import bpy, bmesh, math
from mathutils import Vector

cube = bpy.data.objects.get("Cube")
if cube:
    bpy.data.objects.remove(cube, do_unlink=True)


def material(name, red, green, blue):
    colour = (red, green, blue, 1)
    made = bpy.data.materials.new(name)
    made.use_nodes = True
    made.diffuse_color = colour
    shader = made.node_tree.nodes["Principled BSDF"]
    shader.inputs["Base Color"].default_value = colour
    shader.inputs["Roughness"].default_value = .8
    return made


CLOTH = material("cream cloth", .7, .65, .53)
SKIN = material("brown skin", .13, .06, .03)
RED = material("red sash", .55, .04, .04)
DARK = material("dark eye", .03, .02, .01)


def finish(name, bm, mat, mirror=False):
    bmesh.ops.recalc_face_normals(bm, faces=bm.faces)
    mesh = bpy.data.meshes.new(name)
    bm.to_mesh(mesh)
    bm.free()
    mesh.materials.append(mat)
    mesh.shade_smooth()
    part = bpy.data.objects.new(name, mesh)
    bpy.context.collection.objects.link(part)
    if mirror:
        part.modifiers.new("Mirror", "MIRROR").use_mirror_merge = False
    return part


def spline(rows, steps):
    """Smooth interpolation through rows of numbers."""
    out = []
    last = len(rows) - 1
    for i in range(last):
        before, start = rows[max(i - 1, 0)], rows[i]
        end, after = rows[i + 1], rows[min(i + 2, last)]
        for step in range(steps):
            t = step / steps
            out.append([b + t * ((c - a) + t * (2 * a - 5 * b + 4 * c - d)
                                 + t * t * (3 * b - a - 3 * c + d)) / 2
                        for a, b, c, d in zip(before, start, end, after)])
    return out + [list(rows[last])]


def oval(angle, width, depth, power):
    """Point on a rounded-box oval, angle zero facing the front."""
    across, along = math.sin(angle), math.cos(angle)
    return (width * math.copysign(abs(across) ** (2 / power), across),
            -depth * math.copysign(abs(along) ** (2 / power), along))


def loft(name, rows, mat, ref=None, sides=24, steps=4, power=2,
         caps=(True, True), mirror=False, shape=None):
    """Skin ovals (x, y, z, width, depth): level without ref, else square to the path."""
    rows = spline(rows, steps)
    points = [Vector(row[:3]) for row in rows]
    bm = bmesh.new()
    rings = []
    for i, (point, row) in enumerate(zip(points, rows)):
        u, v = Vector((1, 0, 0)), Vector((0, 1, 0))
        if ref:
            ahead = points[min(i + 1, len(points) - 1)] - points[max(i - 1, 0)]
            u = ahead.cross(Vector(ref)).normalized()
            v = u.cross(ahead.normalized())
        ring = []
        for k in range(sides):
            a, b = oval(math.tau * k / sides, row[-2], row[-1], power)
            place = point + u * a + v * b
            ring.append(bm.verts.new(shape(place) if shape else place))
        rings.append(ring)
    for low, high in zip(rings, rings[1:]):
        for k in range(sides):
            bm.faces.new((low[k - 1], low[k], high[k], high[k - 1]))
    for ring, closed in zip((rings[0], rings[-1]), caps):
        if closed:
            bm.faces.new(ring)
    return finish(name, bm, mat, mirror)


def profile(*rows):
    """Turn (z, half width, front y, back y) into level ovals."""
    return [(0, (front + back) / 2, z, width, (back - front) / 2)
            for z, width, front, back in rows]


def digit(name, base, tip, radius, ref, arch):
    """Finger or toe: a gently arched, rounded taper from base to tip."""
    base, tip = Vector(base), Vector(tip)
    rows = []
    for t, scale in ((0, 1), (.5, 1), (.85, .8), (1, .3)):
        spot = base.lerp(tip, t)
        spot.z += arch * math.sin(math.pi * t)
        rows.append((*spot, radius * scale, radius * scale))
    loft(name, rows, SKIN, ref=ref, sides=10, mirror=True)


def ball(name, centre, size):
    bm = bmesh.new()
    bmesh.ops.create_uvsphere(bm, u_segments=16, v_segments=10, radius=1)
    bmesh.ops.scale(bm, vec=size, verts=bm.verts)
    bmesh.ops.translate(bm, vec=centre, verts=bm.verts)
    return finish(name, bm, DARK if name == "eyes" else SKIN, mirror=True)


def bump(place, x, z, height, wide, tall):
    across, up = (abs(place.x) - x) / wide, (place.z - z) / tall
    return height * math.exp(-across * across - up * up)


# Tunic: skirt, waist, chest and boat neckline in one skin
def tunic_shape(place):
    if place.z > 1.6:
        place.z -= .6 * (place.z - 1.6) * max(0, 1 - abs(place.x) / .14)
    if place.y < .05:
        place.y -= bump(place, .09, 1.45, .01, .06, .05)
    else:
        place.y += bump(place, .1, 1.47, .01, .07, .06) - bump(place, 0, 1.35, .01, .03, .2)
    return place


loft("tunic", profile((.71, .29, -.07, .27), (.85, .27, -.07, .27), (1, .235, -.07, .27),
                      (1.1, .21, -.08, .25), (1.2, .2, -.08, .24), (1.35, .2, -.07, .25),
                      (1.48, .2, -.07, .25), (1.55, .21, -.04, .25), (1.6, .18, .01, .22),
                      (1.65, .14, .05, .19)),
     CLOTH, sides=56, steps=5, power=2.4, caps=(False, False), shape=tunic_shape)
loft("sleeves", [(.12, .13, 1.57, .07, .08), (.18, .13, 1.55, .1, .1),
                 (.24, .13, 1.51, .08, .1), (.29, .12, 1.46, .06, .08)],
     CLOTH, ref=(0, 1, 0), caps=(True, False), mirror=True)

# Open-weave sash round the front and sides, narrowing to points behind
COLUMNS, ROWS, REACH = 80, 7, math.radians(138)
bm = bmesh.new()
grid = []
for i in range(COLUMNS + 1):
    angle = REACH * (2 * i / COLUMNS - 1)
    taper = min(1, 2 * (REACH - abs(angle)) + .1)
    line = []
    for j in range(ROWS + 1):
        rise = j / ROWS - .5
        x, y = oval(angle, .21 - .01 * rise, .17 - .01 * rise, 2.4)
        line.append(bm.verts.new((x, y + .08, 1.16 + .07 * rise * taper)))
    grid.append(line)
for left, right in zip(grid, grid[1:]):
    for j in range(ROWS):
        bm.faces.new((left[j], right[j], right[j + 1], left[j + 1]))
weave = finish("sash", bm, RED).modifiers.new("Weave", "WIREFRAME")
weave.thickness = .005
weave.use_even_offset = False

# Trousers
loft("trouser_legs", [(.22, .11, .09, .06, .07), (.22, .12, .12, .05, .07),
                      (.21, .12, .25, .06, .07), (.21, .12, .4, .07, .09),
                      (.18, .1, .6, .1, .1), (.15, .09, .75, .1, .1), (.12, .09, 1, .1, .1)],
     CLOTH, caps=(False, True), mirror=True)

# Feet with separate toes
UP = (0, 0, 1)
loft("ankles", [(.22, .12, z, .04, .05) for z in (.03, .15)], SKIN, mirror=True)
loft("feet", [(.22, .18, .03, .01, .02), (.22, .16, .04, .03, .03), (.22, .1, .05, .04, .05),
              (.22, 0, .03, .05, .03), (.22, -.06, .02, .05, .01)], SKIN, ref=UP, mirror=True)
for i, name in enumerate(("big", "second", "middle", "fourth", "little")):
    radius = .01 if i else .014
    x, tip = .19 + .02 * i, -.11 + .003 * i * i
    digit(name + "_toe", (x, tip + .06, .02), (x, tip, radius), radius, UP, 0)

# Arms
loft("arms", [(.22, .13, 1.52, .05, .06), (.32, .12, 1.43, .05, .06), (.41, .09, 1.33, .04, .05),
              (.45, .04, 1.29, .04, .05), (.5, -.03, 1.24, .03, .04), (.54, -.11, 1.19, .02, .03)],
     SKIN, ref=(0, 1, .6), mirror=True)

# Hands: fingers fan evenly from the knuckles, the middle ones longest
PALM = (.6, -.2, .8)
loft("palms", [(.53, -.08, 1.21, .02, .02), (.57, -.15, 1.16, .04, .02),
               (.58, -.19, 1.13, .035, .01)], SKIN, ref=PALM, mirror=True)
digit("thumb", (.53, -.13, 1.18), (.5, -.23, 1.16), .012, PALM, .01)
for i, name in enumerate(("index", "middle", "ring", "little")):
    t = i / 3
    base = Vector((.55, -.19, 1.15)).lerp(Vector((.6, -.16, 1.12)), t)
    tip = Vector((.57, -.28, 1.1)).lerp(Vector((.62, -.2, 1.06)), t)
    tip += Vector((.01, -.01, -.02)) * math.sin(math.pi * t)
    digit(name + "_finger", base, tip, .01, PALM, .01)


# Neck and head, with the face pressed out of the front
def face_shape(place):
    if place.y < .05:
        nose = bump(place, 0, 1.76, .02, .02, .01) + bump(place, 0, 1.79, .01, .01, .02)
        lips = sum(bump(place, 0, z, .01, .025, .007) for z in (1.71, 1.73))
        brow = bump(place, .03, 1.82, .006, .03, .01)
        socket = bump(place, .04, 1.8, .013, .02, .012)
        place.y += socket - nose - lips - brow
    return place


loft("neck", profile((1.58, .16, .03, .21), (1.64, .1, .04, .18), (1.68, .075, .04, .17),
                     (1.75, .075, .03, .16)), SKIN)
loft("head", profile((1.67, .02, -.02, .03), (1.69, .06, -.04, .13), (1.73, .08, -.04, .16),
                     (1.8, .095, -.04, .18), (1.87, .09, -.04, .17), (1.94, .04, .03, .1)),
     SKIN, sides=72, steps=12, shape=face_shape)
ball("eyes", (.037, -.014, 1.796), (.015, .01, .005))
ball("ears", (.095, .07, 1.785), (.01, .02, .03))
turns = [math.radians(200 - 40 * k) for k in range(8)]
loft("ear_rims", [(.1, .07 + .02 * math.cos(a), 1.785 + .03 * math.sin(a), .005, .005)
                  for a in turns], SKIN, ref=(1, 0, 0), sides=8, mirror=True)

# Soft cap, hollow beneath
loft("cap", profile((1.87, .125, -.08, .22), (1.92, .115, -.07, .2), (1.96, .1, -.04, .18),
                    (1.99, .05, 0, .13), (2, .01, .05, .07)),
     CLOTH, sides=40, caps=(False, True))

> **Task brief**
The expected answer is a copy of each line above containing "bmesh".

> **Written answer**
import bpy, bmesh, math
    bmesh.ops.recalc_face_normals(bm, faces=bm.faces)
    bm = bmesh.new()
    bm = bmesh.new()
    bmesh.ops.create_uvsphere(bm, u_segments=16, v_segments=10, radius=1)
    bmesh.ops.scale(bm, vec=size, verts=bm.verts)
    bmesh.ops.translate(bm, vec=centre, verts=bm.verts)
bm = bmesh.new()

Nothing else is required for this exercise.